Search the records below for the word "data". Pull out each line that has it.

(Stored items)
▬▬▬▬▬▬
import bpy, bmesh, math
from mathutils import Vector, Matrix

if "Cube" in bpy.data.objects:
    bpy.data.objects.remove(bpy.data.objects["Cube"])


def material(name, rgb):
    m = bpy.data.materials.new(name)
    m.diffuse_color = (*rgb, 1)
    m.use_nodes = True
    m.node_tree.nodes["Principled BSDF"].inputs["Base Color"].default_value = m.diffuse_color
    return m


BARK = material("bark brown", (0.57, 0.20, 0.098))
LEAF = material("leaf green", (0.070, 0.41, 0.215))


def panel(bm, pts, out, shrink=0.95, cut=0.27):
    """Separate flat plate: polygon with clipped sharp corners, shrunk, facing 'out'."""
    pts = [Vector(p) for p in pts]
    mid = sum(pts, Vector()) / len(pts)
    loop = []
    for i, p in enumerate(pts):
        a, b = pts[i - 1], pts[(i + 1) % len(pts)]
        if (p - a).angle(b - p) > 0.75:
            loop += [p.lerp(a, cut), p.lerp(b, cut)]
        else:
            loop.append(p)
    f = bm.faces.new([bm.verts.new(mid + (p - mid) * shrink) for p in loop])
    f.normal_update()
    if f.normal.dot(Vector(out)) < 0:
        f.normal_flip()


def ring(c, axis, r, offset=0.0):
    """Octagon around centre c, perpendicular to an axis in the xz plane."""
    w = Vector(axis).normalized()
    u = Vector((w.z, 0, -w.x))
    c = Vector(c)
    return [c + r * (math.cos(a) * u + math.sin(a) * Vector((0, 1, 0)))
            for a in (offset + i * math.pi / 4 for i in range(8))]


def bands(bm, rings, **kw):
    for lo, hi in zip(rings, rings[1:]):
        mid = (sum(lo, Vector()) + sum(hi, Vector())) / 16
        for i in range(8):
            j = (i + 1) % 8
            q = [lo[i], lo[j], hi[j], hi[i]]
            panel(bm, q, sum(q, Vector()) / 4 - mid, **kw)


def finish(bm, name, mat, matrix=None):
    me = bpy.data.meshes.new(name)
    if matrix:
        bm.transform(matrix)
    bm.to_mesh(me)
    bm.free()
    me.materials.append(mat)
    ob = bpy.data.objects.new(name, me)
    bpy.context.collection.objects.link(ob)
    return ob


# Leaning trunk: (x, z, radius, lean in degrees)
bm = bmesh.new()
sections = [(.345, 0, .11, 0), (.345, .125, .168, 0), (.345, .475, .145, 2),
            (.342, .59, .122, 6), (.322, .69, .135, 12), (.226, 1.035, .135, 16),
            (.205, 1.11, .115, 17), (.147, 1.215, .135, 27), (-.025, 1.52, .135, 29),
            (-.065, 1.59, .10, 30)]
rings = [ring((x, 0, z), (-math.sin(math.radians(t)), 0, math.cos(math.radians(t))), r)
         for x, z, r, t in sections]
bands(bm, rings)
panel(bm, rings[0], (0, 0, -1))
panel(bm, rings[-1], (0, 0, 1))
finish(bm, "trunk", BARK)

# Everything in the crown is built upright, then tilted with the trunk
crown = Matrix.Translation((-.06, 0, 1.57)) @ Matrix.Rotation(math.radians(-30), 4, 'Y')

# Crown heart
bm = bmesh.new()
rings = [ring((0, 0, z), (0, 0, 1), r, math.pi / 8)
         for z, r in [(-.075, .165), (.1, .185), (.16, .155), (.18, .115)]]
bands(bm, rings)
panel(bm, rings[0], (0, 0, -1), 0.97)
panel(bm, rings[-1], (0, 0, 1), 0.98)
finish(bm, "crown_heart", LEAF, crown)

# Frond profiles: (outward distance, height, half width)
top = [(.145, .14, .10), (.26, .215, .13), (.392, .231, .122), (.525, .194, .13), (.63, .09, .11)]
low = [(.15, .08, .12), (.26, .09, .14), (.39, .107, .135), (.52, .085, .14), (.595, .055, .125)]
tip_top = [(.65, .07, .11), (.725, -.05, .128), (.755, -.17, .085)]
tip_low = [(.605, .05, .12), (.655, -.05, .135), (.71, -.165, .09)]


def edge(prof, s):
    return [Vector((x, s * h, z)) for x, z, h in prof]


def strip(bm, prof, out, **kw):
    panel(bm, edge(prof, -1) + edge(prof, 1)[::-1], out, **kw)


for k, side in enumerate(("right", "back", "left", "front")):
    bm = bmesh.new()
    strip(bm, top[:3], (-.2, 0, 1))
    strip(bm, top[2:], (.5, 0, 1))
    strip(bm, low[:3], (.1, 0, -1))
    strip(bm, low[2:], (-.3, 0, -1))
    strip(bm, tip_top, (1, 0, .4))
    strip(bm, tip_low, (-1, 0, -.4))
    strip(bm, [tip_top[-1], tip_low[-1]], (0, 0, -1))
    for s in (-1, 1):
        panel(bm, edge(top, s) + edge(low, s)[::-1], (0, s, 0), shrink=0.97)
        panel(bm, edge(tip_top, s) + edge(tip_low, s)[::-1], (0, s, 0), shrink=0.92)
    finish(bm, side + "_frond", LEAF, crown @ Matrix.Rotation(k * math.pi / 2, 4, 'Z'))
▬▬▬▬▬▬
Answer to the exercise =
if "Cube" in bpy.data.objects:
    bpy.data.objects.remove(bpy.data.objects["Cube"])
    m = bpy.data.materials.new(name)
    me = bpy.data.meshes.new(name)
    ob = bpy.data.objects.new(name, me)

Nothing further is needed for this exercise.